Before we in the freshman class of 11 Republican senators came to Washington in 1995, it appeared that big government could not be stopped. Congress and the president debated how much to raise the people's taxes; the president sought to take over one-seventh of the economy - the health care industry - and give it to the federal government; and the multiplication of government agencies, regulations, and mandates seemed unstoppable.
Today we are debating with the president over how large a tax cut America's working people must have. We are working toward a balanced budget by the year 2002 and have brought a halt to unrestrained government growth. This last session we even passed out of committee, for the first time ever, a plan to dismantle the outdated and anarchic Department of Commerce.
This great change came about because the new Republicans and their returning colleagues made it their business to rein in the federal government. We passed legislation making Congress abide by the same rules it applies to the rest of America. We ended Congress's practice of ordering states, localities, and businesses to make reforms without voting the money to pay for them. We instituted lobbying reform and a gift ban. Through all these measures, we sought to make Congress more accountable to the people. Accountability breeds responsibility: When public officials know that they must pay for their mandates, that they will have to abide by the rules they promulgate, that there are limits to how much they can tax and spend, they begin to live within their means. Under these circumstances, members of Congress will begin to govern less and leave more liberty for the American people, acting as individuals or through their communities and states.
This is not to say that government has suddenly been brought under control. The federal government still takes for taxes 25 cents of every dollar earned. It still employs about 4 million people. It still costs the US economy $60 billion per year in regulatory and paperwork-compliance costs.
And the freshman Republicans have not always been successful in enacting their proposals. The president vetoed the first balanced budget proposed in 25 years. He is balking at our middle-class tax cuts, including our $500 per-child family tax credit. He vetoed a welfare-reform bill that would end welfare as we know it.

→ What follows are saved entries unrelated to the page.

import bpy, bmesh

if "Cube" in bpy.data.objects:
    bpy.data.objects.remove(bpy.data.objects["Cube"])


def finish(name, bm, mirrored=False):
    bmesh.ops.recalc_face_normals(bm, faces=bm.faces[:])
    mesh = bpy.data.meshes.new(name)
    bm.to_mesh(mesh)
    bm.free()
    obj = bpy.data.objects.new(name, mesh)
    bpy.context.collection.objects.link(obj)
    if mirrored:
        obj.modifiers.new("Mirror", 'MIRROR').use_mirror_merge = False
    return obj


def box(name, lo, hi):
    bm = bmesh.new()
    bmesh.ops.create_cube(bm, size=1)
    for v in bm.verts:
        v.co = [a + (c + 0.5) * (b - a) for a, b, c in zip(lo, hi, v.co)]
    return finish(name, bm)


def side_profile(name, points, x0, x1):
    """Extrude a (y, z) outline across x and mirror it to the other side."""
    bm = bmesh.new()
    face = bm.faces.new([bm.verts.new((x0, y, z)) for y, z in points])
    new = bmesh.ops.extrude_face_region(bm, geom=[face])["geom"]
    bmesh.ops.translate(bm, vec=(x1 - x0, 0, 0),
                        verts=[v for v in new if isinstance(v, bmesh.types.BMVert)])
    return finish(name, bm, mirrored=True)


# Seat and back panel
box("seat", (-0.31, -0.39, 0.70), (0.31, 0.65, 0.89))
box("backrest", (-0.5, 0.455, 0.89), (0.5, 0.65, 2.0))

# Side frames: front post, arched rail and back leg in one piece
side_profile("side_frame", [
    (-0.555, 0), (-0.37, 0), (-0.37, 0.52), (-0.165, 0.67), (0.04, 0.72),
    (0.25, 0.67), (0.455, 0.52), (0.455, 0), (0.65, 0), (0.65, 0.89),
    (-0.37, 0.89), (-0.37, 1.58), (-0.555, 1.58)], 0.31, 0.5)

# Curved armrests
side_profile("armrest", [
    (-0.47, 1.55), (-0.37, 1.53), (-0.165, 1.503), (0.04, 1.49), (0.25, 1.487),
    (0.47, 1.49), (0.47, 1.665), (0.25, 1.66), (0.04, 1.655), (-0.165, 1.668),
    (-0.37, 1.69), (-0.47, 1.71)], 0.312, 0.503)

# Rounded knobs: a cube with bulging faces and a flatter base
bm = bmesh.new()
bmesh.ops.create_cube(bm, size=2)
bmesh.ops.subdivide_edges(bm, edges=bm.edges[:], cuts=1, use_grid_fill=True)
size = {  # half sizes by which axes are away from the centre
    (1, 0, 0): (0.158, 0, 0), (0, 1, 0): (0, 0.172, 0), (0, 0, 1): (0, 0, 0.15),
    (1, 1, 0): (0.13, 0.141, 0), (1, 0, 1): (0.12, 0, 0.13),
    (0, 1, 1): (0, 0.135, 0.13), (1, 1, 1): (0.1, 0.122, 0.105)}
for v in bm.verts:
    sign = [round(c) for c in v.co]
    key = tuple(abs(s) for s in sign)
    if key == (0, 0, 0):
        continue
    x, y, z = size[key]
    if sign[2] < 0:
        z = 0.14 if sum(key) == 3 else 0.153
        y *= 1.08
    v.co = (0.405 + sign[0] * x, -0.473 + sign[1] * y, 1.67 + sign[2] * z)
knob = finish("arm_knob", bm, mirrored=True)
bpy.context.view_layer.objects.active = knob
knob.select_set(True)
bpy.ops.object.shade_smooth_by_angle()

More troubling, we still do not have a sufficient number of like-minded colleagues to keep Senate Democrats from filibustering and otherwise killing important reforms. Both regulatory reform and broad civil-justice reform fell victim to Democratic intransigence. House Republicans have the votes to pass important reforms. In the Senate we can usually muster the majority needed for these reforms, but we don't have the 60 votes necessary to close off Democratic filibusters - or the 67 votes necessary to override a veto.
We have laid the groundwork for a smaller, more responsible federal government. But we have a long way to go. We Republicans, who value personal liberty and limited government, must have reinforcements if we are to continue winning the battle against the federal Leviathan. Clinton may have meant it when he said the era of big government is over. But to make that a reality will require a stronger Republican presence in Washington.